PLATTSBURGH, N.Y. — The distance from Shin Fukae’s native homeland to Lake Champlain is 6,530 miles. Not one mile of it stood between the Japanese pro and a dream he set out to reach 10 years ago.
“I am going to the 2015 Bassmaster Classic,” he said. The tone used to say that can’t be explained in words.
What can be explained, however, is how he punched his Classic ticket. Fukae won in impressive fashion the Bass Pro Shops Bassmaster Northern Open on the lake straddling the New York and Vermont border. His three-day total summed up to 56 pounds, 13 ounces, led by the strength of catching consistent limits each day.
Here are three standout keys to his win beyond the textbook tactics.
Key #1: Drop shot rig
Do the math and you’ll discover Fukae is a master of the drop shot rig. He’s fished the U.S. pro leagues since 2004. Before then he built a strong tournament resume in Japan using the rig. In all he’s fished as a pro in both countries for 22 years.
“The drop shot is what brought me here,” he said. “What a lot of anglers still don’t understand is that it can catch big bass.”
Fukae proved it by catching limits weighing 18-13, 19-3 and 18-13. No one else came close to matching his weight consistency at the near 20-pound mark.
Key #2: Smallmouth and largemouth
Largemouth and the Ticonderoga area of the lake are synonymous among tournament anglers. Getting there from Plattsburgh is a 70-mile boat one-way run that’s often made rough by the wind.
The downside of making the long run is the requirement of committing to a largemouth bite.

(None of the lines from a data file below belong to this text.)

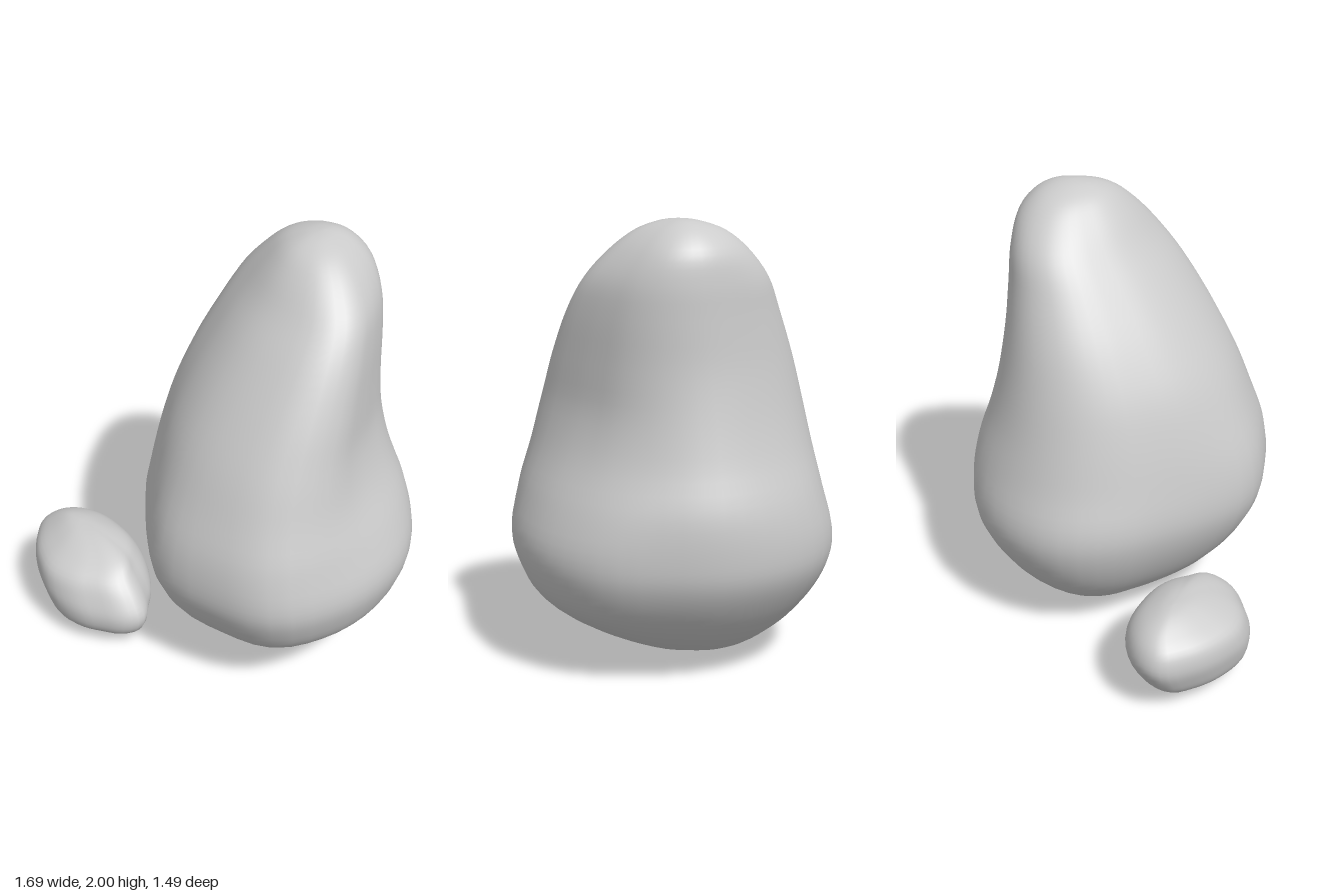
import * as THREE from 'three';

const SIDES = 48, STEPS = 4;

// Cubic interpolation through four neighbouring values
function cubic(a, b, c, d, t) {
  return b + 0.5 * t * (c - a + t * (2 * a - 5 * b + 4 * c - d + t * (3 * (b - c) + d - a)));
}

// Radius at an angle, from 16 evenly spaced radii (from +x towards +z)
function radiusAt(radii, turn) {
  const n = radii.length, f = turn * n, i = Math.floor(f);
  const r = k => radii[(i + k + n) % n];
  return cubic(r(-1), r(0), r(1), r(2), f - i);
}

// Closed boulder lofted upwards through rings of [y, xMin, xMax, zMin, zMax];
// the outline changes from lowRadii to highRadii between heights y0 and y1
function boulder(name, rings, lowRadii, highRadii, y0, y1) {
  const pos = [], index = [];
  const last = rings.length - 1, rows = last * STEPS;
  for (let row = 0; row <= rows; row++) {
    const i = Math.min(Math.floor(row / STEPS), last - 1), t = row / STEPS - i;
    const ring = k => rings[Math.min(Math.max(i + k, 0), last)];
    const [y, xa, xb, za, zb] = rings[0].map((_, c) => cubic(ring(-1)[c], ring(0)[c], ring(1)[c], ring(2)[c], t));
    const mix = THREE.MathUtils.smoothstep(y, y0, y1);
    const outline = [];
    for (let j = 0; j < SIDES; j++) {
      const turn = j / SIDES, a = turn * Math.PI * 2;
      const r = THREE.MathUtils.lerp(radiusAt(lowRadii, turn), radiusAt(highRadii, turn), mix);
      outline.push(new THREE.Vector2(r * Math.cos(a), r * Math.sin(a)));
    }
    // Fit the outline to the extents of this ring
    const box = new THREE.Box2().setFromPoints(outline);
    for (const p of outline) {
      pos.push(
        THREE.MathUtils.mapLinear(p.x, box.min.x, box.max.x, xa, xb), y,
        THREE.MathUtils.mapLinear(p.y, box.min.y, box.max.y, za, zb));
    }
  }
  for (let row = 0; row < rows; row++) {
    for (let j = 0; j < SIDES; j++) {
      const a = row * SIDES + j, b = row * SIDES + (j + 1) % SIDES;
      index.push(a, a + SIDES, b, b, a + SIDES, b + SIDES);
    }
  }
  const geo = new THREE.BufferGeometry();
  geo.setAttribute('position', new THREE.Float32BufferAttribute(pos, 3));
  geo.setIndex(index);
  geo.computeVertexNormals();
  // Both tips point straight down and up
  for (let j = 0; j < SIDES; j++) {
    geo.attributes.normal.setXYZ(j, 0, -1, 0);
    geo.attributes.normal.setXYZ(rows * SIDES + j, 0, 1, 0);
  }
  const mesh = new THREE.Mesh(geo, new THREE.MeshStandardMaterial({ color: 0xcccccc }));
  mesh.name = name;
  return mesh;
}

export function createModel() {
  const group = new THREE.Group();
  group.name = 'boulders';

  // Tall leaning boulder with a hollow in its back left side
  group.add(boulder('largeBoulder', [
    [0.035, 0.04, 0.04, -0.1, -0.1],
    [0.045, -0.1, 0.14, -0.22, 0.03],
    [0.09, -0.22, 0.32, -0.36, 0.15],
    [0.2, -0.37, 0.56, -0.51, 0.32],
    [0.33, -0.48, 0.74, -0.63, 0.45],
    [0.48, -0.55, 0.82, -0.72, 0.54],
    [0.62, -0.56, 0.84, -0.745, 0.575],
    [0.8, -0.51, 0.79, -0.735, 0.555],
    [1.0, -0.46, 0.725, -0.675, 0.48],
    [1.2, -0.41, 0.68, -0.63, 0.39],
    [1.4, -0.35, 0.65, -0.6, 0.27],
    [1.6, -0.27, 0.61, -0.59, 0.13],
    [1.75, -0.2, 0.555, -0.585, 0.01],
    [1.87, -0.1, 0.46, -0.565, -0.08],
    [1.95, 0, 0.36, -0.5, -0.16],
    [1.99, 0.11, 0.26, -0.42, -0.25],
    [2.0, 0.19, 0.19, -0.34, -0.34],
  ],
  [1, 1.04, 1.1, 1.03, 1, 0.88, 0.84, 0.91, 1, 1.04, 1.06, 1.03, 0.99, 0.95, 0.98, 0.99],
  [0.92, 1.08, 1.14, 1.07, 1, 0.92, 0.88, 0.93, 1, 1.04, 1.03, 1, 1, 0.96, 0.9, 0.86],
  0.6, 1.25));

  // Small flat boulder lying at the front right
  const flat = [1, 0.97, 0.91, 0.95, 0.97, 0.89, 0.86, 0.89, 1, 1.04, 1.06, 1.06, 1, 0.97, 0.91, 0.89];
  group.add(boulder('smallBoulder', [
    [0.002, -0.4, -0.4, 0.51, 0.51],
    [0.008, -0.48, -0.32, 0.45, 0.58],
    [0.04, -0.61, -0.19, 0.38, 0.65],
    [0.1, -0.74, -0.09, 0.31, 0.72],
    [0.18, -0.81, -0.06, 0.265, 0.745],
    [0.26, -0.845, -0.1, 0.25, 0.745],
    [0.34, -0.825, -0.17, 0.27, 0.715],
    [0.4, -0.76, -0.25, 0.32, 0.62],
    [0.44, -0.67, -0.4, 0.4, 0.53],
    [0.45, -0.58, -0.58, 0.46, 0.46],
  ], flat, flat, 0, 1));

  return group;
}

Catching smallmouth is rare because the grassy, shallow habitat isn’t conducive to them.
Fukae stayed near Plattsburgh for that very reason. His area held largemouth and smallmouth. He played that two-sided card to his benefit.
He started each day along a shallow grass line where the fish were active in the early morning. A wacky worm rig did the trick, literally, each day. When the action slowed he switched over to smallmouth habitat.
Using the drop shot, he caught smallmouth from an isolated rock pile ranging in depth from 20-35 feet.
Key #3: Consistency
Above all else the dual pattern of largemouth and smallmouth fishing set the course for consistency.
Fukae never had to worry about waiting for the smallmouth to finally adapt to their summertime pattern after a delayed spring. He never had to go looking for roaming schools of baitfish in order to find them. And he never had to make the 140-mile roundtrip boat ride south and waste valuable fishing time.
“I don’t like to risk wasting a lot of time on a lake like this because it’s just so good,” he said. “I had confidence that I could catch largemouth and smallmouth near Plattsburgh.”
Spoken like a veteran pro. Even one who came here with a dream and a drop shot almost a decade ago.